BEST PRICE TAG … Extending to some 16,500 sq ft, one of Mayfair’s most unusual properties is centred around a cloistered courtyard and affords what Chesterfield  describe as ‘exceptional contemporary accommodation’ arranged over just three floors. Basically you get four principal reception rooms, seven bedroom suites, an 18 metre swimming pool, a large roof garden as well as underground garaging for four cars and an adjoining two bedroom staff house … all for a take-your-breath-away weekly rent of Z25,000 ! HERE


Thursday, September 27th, 2012

Driving through the mile-long avenue of beech and lime trees that lines the sweeping drive to Lucknam Park Hotel, one is immediately transported to a bygone era of lavish Georgian house parties; of being waited on by an army of devoted staff and of lounging around in opulent surroundings, partakingofone’shost’sgenerosity and hospitality.

Lucknam Park Hotel

Nearly 300 years on, and Lucknam Park is now an impressive Relais & Chateaux hotel, but the air of a private country house party still pervades this elegant Palladian manor. The service is faultless — efficient, friendly and courteous — making you feel instantly at home. There are 41 supremely comfortable bedrooms and suites, most of which have spectacular views over the 500 acres of parkland, which have been recently and tastefully refurbished, containing well-chosen antiques, paintings and gorgeous fabrics. The Park Restaurant, presided over by Head chef Hywel Vaughan Jones (formally of the Mandarin Oriental Hyde Park) is to die for — dishes are exquisitely presented, delicious yet light enough to satisfy the modern, health-conscious palate.
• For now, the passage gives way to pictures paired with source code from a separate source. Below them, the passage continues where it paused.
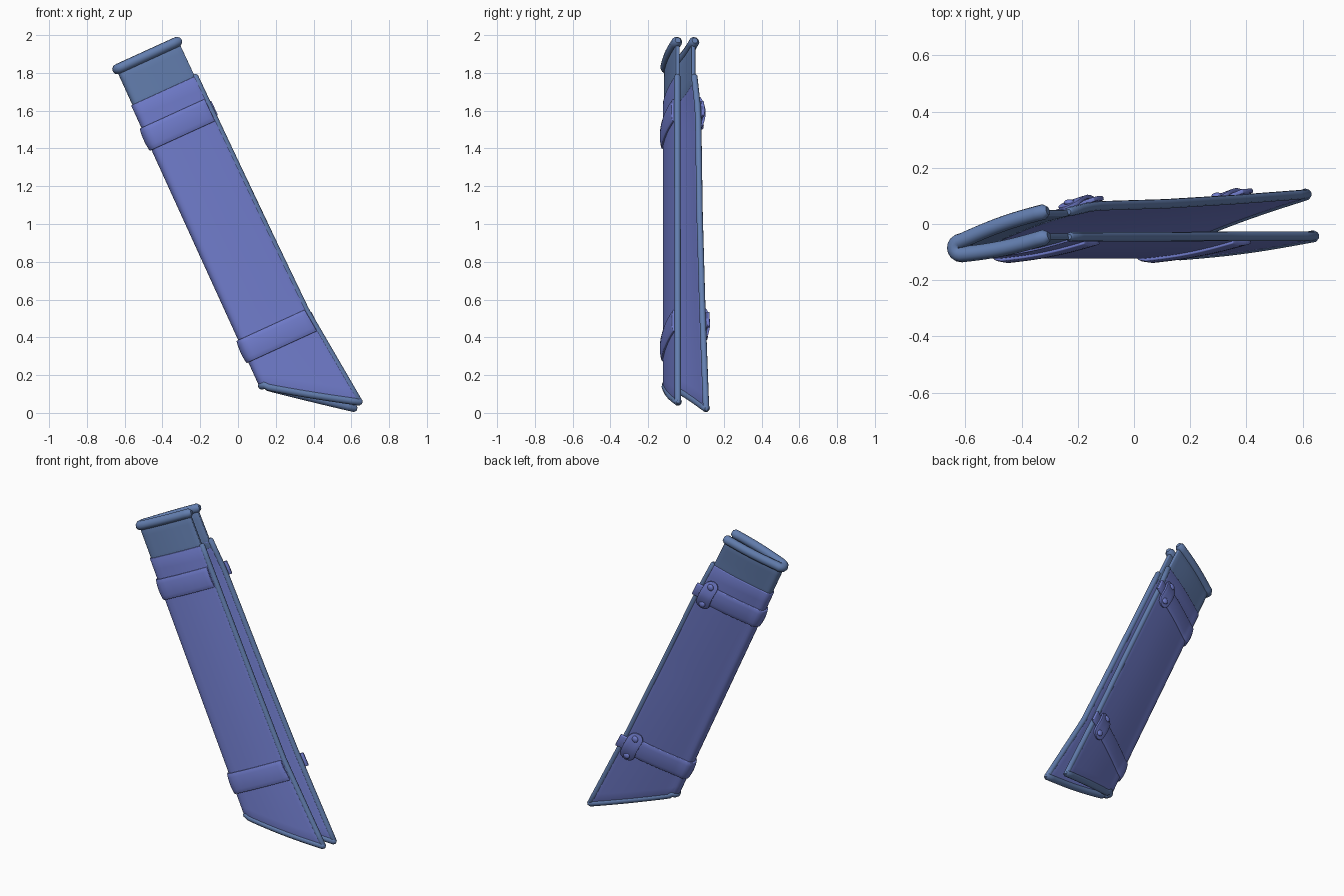
import bpy, bmesh, math
from mathutils import Vector

if "Cube" in bpy.data.objects:
    bpy.data.objects.remove(bpy.data.objects["Cube"])


def material(name, rgb):
    m = bpy.data.materials.new(name)
    m.diffuse_color = (*rgb, 1)
    m.use_nodes = True
    m.node_tree.nodes["Principled BSDF"].inputs["Base Color"].default_value = m.diffuse_color
    return m


LEATHER = material("violet blue leather", (0.165, 0.205, 0.61))
TRIM = material("steel blue trim", (0.125, 0.21, 0.43))

# Slanted frame: s runs down the sheath, u runs from the fold to the open side
ORIGIN = Vector((-0.638, 0, 1.82))
DOWN = Vector((0.415, 0, -0.91))
ACROSS = Vector((0.91, 0, 0.415))
FOLD_Y, FOLD_R = -0.085, 0.024
WIDTH = {-1: [(0, .36), (.21, .362), (1, .372), (1.57, .383), (2.14, .44)],
         1: [(0, .355), (.21, .36), (1, .372), (1.57, .38), (2.16, .4)]}
EDGE_Y = {-1: [(0, -.045), (.4, -.045), (2.14, -.042)],
          1: [(0, .045), (.21, .045), (.4, .065), (1, .073), (1.57, .088), (2.16, .108)]}


def lerp_table(table, s):
    for (a, p), (b, q) in zip(table, table[1:]):
        if s <= b:
            return p + (q - p) * (s - a) / (b - a)
    return table[-1][1]


def point(s, side, f, off=0.0):
    """Point on the front (-1) or back (1) leaf; f is the share of the width."""
    w = lerp_table(WIDTH[side], s)
    u = max(f * w, FOLD_R)
    k = (u - FOLD_R) / (w - FOLD_R)
    start = FOLD_Y + side * FOLD_R
    y = start + (lerp_table(EDGE_Y[side], s) - start) * k
    y += side * (off + 0.009 * math.sin(math.pi * min(k, 1)))
    return ORIGIN + DOWN * s + ACROSS * u + Vector((0, y, 0))


def fold(s, a, off=0.0):
    """Point on the rounded fold, a from -90 (front) to 90 degrees (back)."""
    r = FOLD_R + off
    return (ORIGIN + DOWN * s + ACROSS * (FOLD_R - r * math.cos(a))
            + Vector((0, FOLD_Y + r * math.sin(a), 0)))


def section(s_of, front_f, back_f, off=0.0, n=12):
    """One U-shaped line from the front edge round the fold to the back edge."""
    pts = []
    for i in range(n):
        f = front_f + (0.075 - front_f) * i / (n - 1)
        pts.append(point(s_of(-1, f), -1, f, off))
    for i in range(1, 8):
        pts.append(fold(s_of(1, 0), math.radians(-90 + 180 * i / 8), off))
    for i in range(n):
        f = 0.075 + (back_f - 0.075) * i / (n - 1)
        pts.append(point(s_of(1, f), 1, f, off))
    return pts


def finish(ob, mat, angle=40):
    ob.data.materials.clear()
    ob.data.materials.append(mat)
    bpy.ops.object.select_all(action='DESELECT')
    ob.select_set(True)
    bpy.context.view_layer.objects.active = ob
    bpy.ops.object.shade_smooth_by_angle(angle=math.radians(angle))
    return ob


def sheet(name, rows, mat, thick, bevel=0.004):
    """Solid sheet through rows of points."""
    bm = bmesh.new()
    grid = [[bm.verts.new(p) for p in row] for row in rows]
    for a, b in zip(grid, grid[1:]):
        for i in range(len(a) - 1):
            bm.faces.new((a[i], a[i + 1], b[i + 1], b[i]))
    bmesh.ops.recalc_face_normals(bm, faces=bm.faces)
    me = bpy.data.meshes.new(name)
    bm.to_mesh(me)
    bm.free()
    ob = bpy.data.objects.new(name, me)
    bpy.context.collection.objects.link(ob)
    sol = ob.modifiers.new("thickness", 'SOLIDIFY')
    sol.thickness, sol.offset = thick, 0
    bev = ob.modifiers.new("soft edges", 'BEVEL')
    bev.width, bev.segments, bev.limit_method = bevel, 2, 'ANGLE'
    bev.angle_limit = math.radians(50)
    return finish(ob, mat)


def tube(name, pts, radius, mat):
    cu = bpy.data.curves.new(name, 'CURVE')
    cu.dimensions = '3D'
    cu.bevel_depth, cu.bevel_resolution, cu.use_fill_caps = radius, 3, True
    sp = cu.splines.new('POLY')
    # short tapered ends round off the tube
    first, last = (pts[0] - pts[1]).normalized(), (pts[-1] - pts[-2]).normalized()
    pts = [pts[0] + first * radius * .6] + pts + [pts[-1] + last * radius * .6]
    sp.points.add(len(pts) - 1)
    for i, p in enumerate(pts):
        sp.points[i].co = (*p, 1)
        sp.points[i].radius = 0.55 if i in (0, len(pts) - 1) else 1
    ob = bpy.data.objects.new(name, cu)
    bpy.context.collection.objects.link(ob)
    bpy.ops.object.select_all(action='DESELECT')
    ob.select_set(True)
    bpy.context.view_layer.objects.active = ob
    bpy.ops.object.convert(target='MESH')
    return finish(bpy.context.view_layer.objects.active, mat, 60)


# Slanted lower end of the body
def bottom(side, f):
    return 1.842 + (0.295 if side < 0 else 0.315) * f


# Folded body
TOP = 0.205
sheet("body", [section(lambda side, f: TOP + (bottom(side, f) - TOP) * j / 24, 1, 1)
               for j in range(25)], LEATHER, 0.028)

# Collar with rolled rim
sheet("collar", [section(lambda side, f: 0.25 * j / 4, .98, .98, -0.004)
                 for j in range(5)], TRIM, 0.022)
tube("collar_rim", section(lambda side, f: 0.0, .98, .98), 0.028, TRIM)

# Piping on the open edges and the lower end
for side, name in ((-1, "front_edge_piping"), (1, "back_edge_piping")):
    end = bottom(side, 1)
    tube(name, [point(TOP + (end - TOP) * j / 24, side, 0.99) for j in range(25)],
         0.017, TRIM)
tube("bottom_piping", section(bottom, 0.99, 0.99), 0.021, TRIM)


# Straps, each with a narrow end, a riveted tab and two rivets
def dome(name, centre, radius):
    bpy.ops.mesh.primitive_uv_sphere_add(segments=16, ring_count=8, radius=radius,
                                         location=centre)
    ob = bpy.context.object
    ob.name = name
    ob.scale = (1, 0.55, 1)
    finish(ob, LEATHER, 60)


for label, mid in (("upper", 0.40), ("lower", 1.635)):
    half = 0.064
    sheet(label + "_strap",
          [section(lambda side, f: mid + half * t, .97, .84, 0.015 + 0.006 * (1 - t * t))
           for t in (-1, -.6, -.2, .2, .6, 1)], LEATHER, 0.018)
    sheet(label + "_strap_end",
          [[point(mid + t * 0.042, 1, f, 0.021) for f in (.74, .82, .9, .98, 1.05)]
           for t in (-1, 0, 1)], LEATHER, 0.016)
    # round-ended tab arched over the strap
    length, r, rows = 0.1, 0.042, []
    for j in range(25):
        a = -length * math.cos(math.pi * j / 24)
        over = max(abs(a) - (length - r), 0)
        w = max(math.sqrt(max(r * r - over * over, 0)), 0.006)
        arch = 0.018 + 0.022 * math.cos(a / length * math.pi / 2)
        rows.append([point(mid + a, 1, 0.82 + w * t / 0.375, arch)
                     for t in (-1, -.5, 0, .5, 1)])
    sheet(label + "_tab", rows, LEATHER, 0.014, 0.003)
    for k in (-1, 1):
        dome(label + "_rivet", point(mid + k * 0.066, 1, 0.82, 0.036), 0.021)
Lucknam Park Hotel

But what really sets Lucknam Park apart from the rest, is its impressive array of country pursuits and spa facilities. Whatever mood takes you, there is an activity to suit, from riding in the park to croquet on the lawn; from tennis lessons to clay-pigeon shooting. And if all the activity proves too much, then an afternoon in The Spa will relax and energise. The Health and Beauty salon is an oasis of calm, situated in a delightfully secluded house adjoining the hotel. Luxury treatments range from individually tailored Clarins facials to Thalgo cosmetic marine body treatments. The Spa itself consists of a 13-metre-long heated indoor swimming pool, that in fine weather opens on to a walled rose-garden; plus solarium, steam room and gymnasium —run by a team of professional trainers, who use the perform a wide range of fitness analysis tests.

Lucknam Park Hotel

So for the 21. Century answer to a weekend with Mr Darcy, head for Lucknam Park in Wiltshire, where the      best modern spa-hotel luxury blends seamlessly with traditional country house hospitality.